The Bahá'í Faith in Tonga started after being set as a goal to introduce the religion in 1953, and Bahá'ís arrived in 1954. With conversions and pioneers the first Bahá'í Local Spiritual Assembly was elected in 1958. Less than forty years later, in 1996, the Bahá'ís of Tonga established their paramount Bahá'í school in the form of the Ocean of Light International School. Around 2004 there were 29 local spiritual assemblies and about 5% of the national population were members of the Bahá'í Faith though the Tonga Broadcasting Commission maintained a policy that does not allow discussions by members of the Bahá'í Faith of its founder, Bahá'u'lláh on its radio broadcasts.

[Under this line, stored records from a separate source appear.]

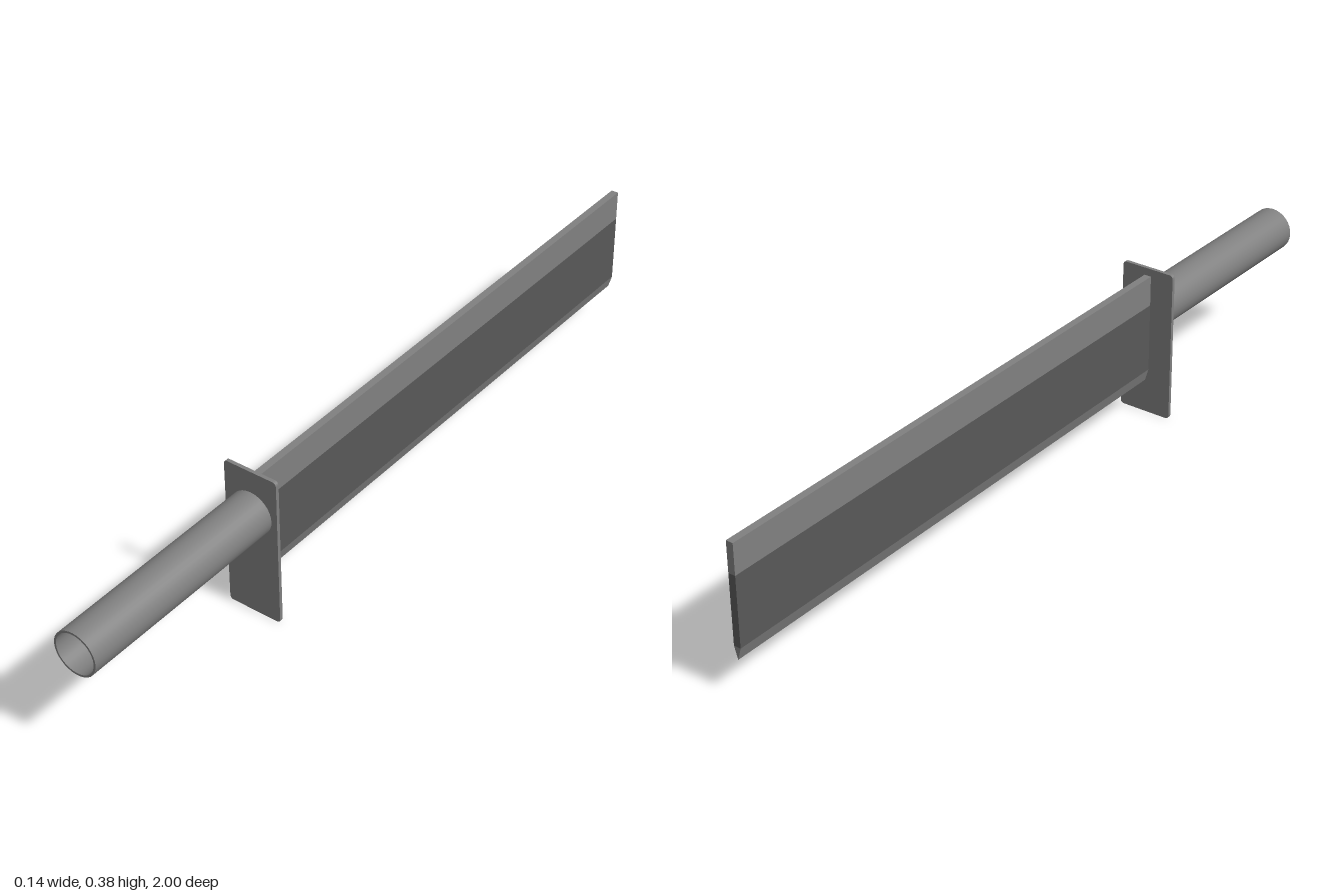
import * as THREE from 'three';

export function createModel() {
  const model = new THREE.Group();
  const steel = new THREE.MeshStandardMaterial({ name: 'grey steel', color: 0x808080 });
  const dark = new THREE.MeshStandardMaterial({ name: 'dark steel', color: 0x585858 });

  const add = (name, geometry, material) => {
    const mesh = new THREE.Mesh(geometry, material);
    mesh.name = name;
    model.add(mesh);
    return mesh;
  };
  // Extrudes an x-y outline from z0 to z1
  const extrude = (shape, z0, z1) =>
    new THREE.ExtrudeGeometry(shape, { depth: z1 - z0, bevelEnabled: false, curveSegments: 5 }).translate(0, 0, z0);
  const outline = (points) => new THREE.Shape(points.map(([x, y]) => new THREE.Vector2(x, y)));

  // Blade: flat spine, dark middle band and wedge-shaped cutting edge
  const t = 0.009, back = -1, guardBack = 0.437, guardFront = 0.446;
  add('bladeSpine', extrude(outline([[-t, 0.29], [t, 0.29], [t, 0.366], [-t, 0.366]]), back, guardBack), steel);
  add('bladeBand', extrude(outline([[-t, 0.117], [t, 0.117], [t, 0.29], [-t, 0.29]]), back, guardBack), dark);
  add('bladeEdge', extrude(outline([[0, 0.086], [t, 0.117], [-t, 0.117]]), back, guardBack), steel);

  // Guard: thin plate with rounded corners
  const w = 0.07, h = 0.385, r = 0.01;
  const plate = new THREE.Shape();
  plate.moveTo(-w + r, 0);
  plate.lineTo(w - r, 0);
  plate.quadraticCurveTo(w, 0, w, r);
  plate.lineTo(w, h - r);
  plate.quadraticCurveTo(w, h, w - r, h);
  plate.lineTo(-w + r, h);
  plate.quadraticCurveTo(-w, h, -w, h - r);
  plate.lineTo(-w, r);
  plate.quadraticCurveTo(-w, 0, -w + r, 0);
  add('guard', extrude(plate, guardBack, guardFront), steel);

  // Handle: hollow tube, open at the front
  const outer = 0.055, inner = 0.05, length = 1 - guardFront, mid = (1 + guardFront) / 2;
  const tube = (radius) => new THREE.CylinderGeometry(radius, radius, length, 32, 1, true).rotateX(Math.PI / 2);
  const inside = tube(inner);
  inside.scale(-1, 1, 1); // mirrored so its faces point into the bore
  add('handle', tube(outer), steel).position.set(0, 0.275, mid);
  add('handleBore', inside, steel).position.set(0, 0.275, mid);
  add('handleRim', new THREE.RingGeometry(inner, outer, 32), steel).position.set(0, 0.275, 1);

  return model;
}
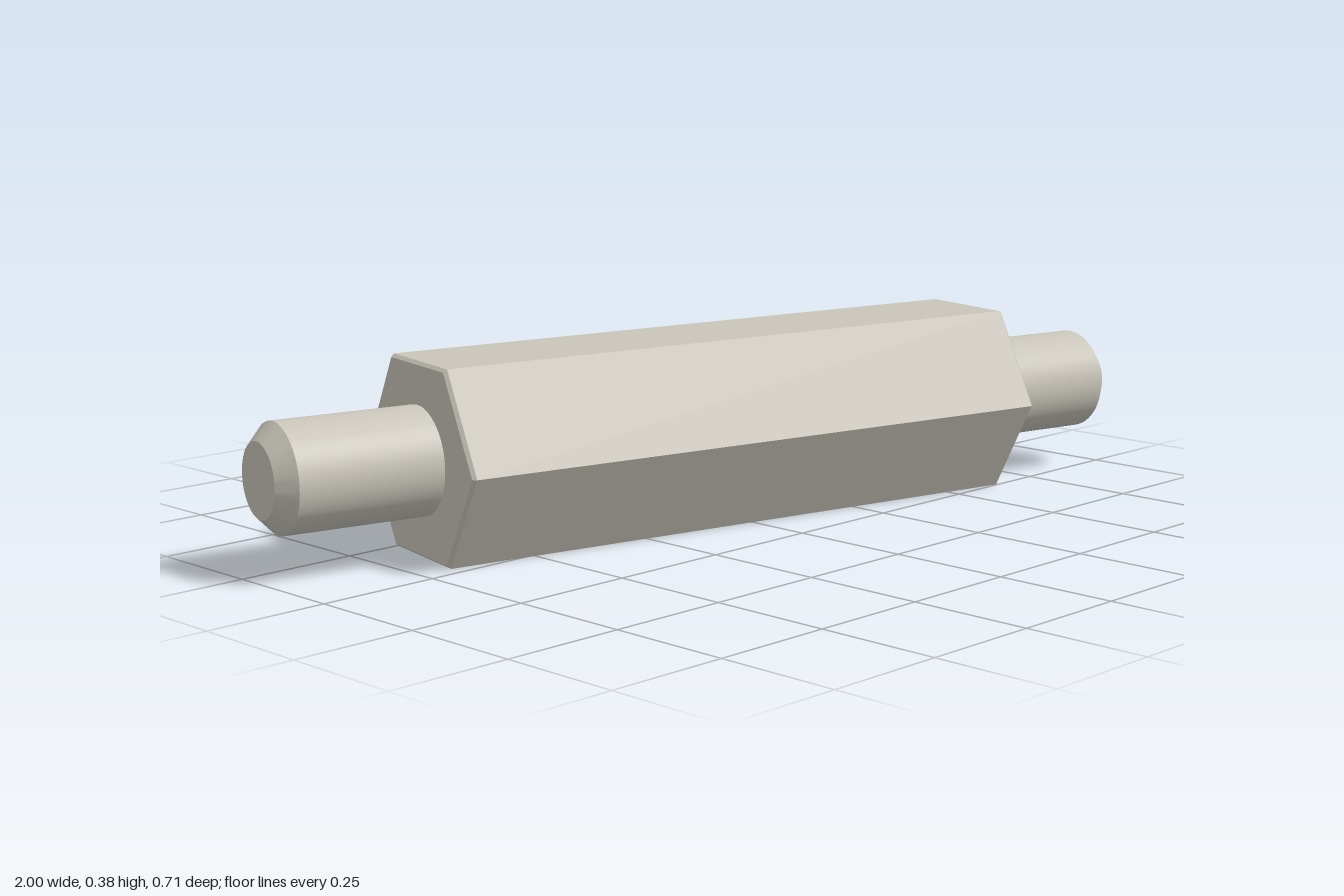
import * as THREE from 'three';
import { toCreasedNormals } from 'three/addons/utils/BufferGeometryUtils.js';

// Solid turned about the x axis from [radius, position] pairs, edges kept sharp
function turned(profile, sides) {
  const points = profile.map(([r, s]) => new THREE.Vector2(r, s));
  const geometry = new THREE.LatheGeometry(points, sides);
  geometry.rotateZ(-Math.PI / 2);
  return toCreasedNormals(geometry, Math.PI / 6);
}

export function createModel() {
  const steel = new THREE.MeshStandardMaterial({ color: 0xc9c5ba });
  steel.name = 'warm grey steel';

  const model = new THREE.Group();
  model.name = 'hexStandoff';

  const half = 0.677;                 // half length of the hexagonal body
  const radius = 0.383 / Math.sqrt(3); // corner radius from the width across flats
  const bevel = 0.007;

  // Hexagonal body with fine bevels, flats at top and bottom
  const body = new THREE.Mesh(turned([
    [0, -half], [radius - bevel, -half], [radius, -half + bevel],
    [radius, half - bevel], [radius - bevel, half], [0, half],
  ], 6), steel);
  body.name = 'hexBody';
  model.add(body);

  // Round stud with a chamfered tip at each end
  const studGeometry = turned([
    [0.108, half - 0.01], [0.108, 0.973], [0.074, 1.007], [0, 1.007],
  ], 64);
  for (const [name, turn] of [['leftStud', 0], ['rightStud', Math.PI]]) {
    const stud = new THREE.Mesh(studGeometry, steel);
    stud.name = name;
    stud.rotation.y = turn;
    model.add(stud);
  }

  // Lies on its lower flat, turned slightly in plan
  model.position.y = 0.1915;
  model.rotation.y = -THREE.MathUtils.degToRad(12);
  return model;
}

Foreign missionaries are active in the country and operate freely. The Constitution of Tonga provides for freedom of religion, and the government generally respected this right in practice. The US government found that there were no reports of societal abuses or discrimination based on religious belief or practice in 2007.
|Religion (2006 Census)||Persons||% of Pop.|
|Free Wesleyan Church||38,052||37.3|
|Latter Day Saint||17,109||16.8|
|Free church of Tonga||11,599||11.4|
|Church of Tonga||7,295||7.1|
|Seventh Day Adventist||2,282||2.2|
|Assembly of God||2,350||2.3|
|Constitutional Church of Tonga||941||0.9|
|No Religious affiliation||28||0.0|
|Refuse to answer||1,509||1.5|
- Tonga Broadcasting - Latest Census Reveals Population of Tonga Has Grown by 4.3%
- International Religious Freedom Report 2007: Tonga. United States Bureau of Democracy, Human Rights and Labor (September 14, 2007). This article incorporates text from this source, which is in the public domain.
- "Tonga Facts and Figures", Encarta (Microsoft), Online, 2008, retrieved 2008-09-15.
- Hassall, Graham (1992), "Pacific Baha'i Communities 1950-1964", in H. Rubinstein, Donald, Pacific History: Papers from the 8th Pacific History Association Conference, University of Guam Press & Micronesian Area Research Center, Guam, pp. pp.73–95
- Tuitahi, Sione; Bolouri, Sohrab (2004-01-28), "Tongan Baha'is parade to the palace", Bahá'í World News Service
- Hassall, Graham (1996), "Baha'i Faith in the Asia Pacific Issues and Prospects", Bahá'í Studies Review 6: pp. 1–10
- Bahá'í International Community (2006-07-17), "Ocean of Light School celebrates 10th anniversary", Bahá'í World News Service
- Bureau of Democracy, Human Rights, and Labor (2006-09-15). "International Religious Freedom Report - Tonga". United States State Department. Retrieved 2008-09-15.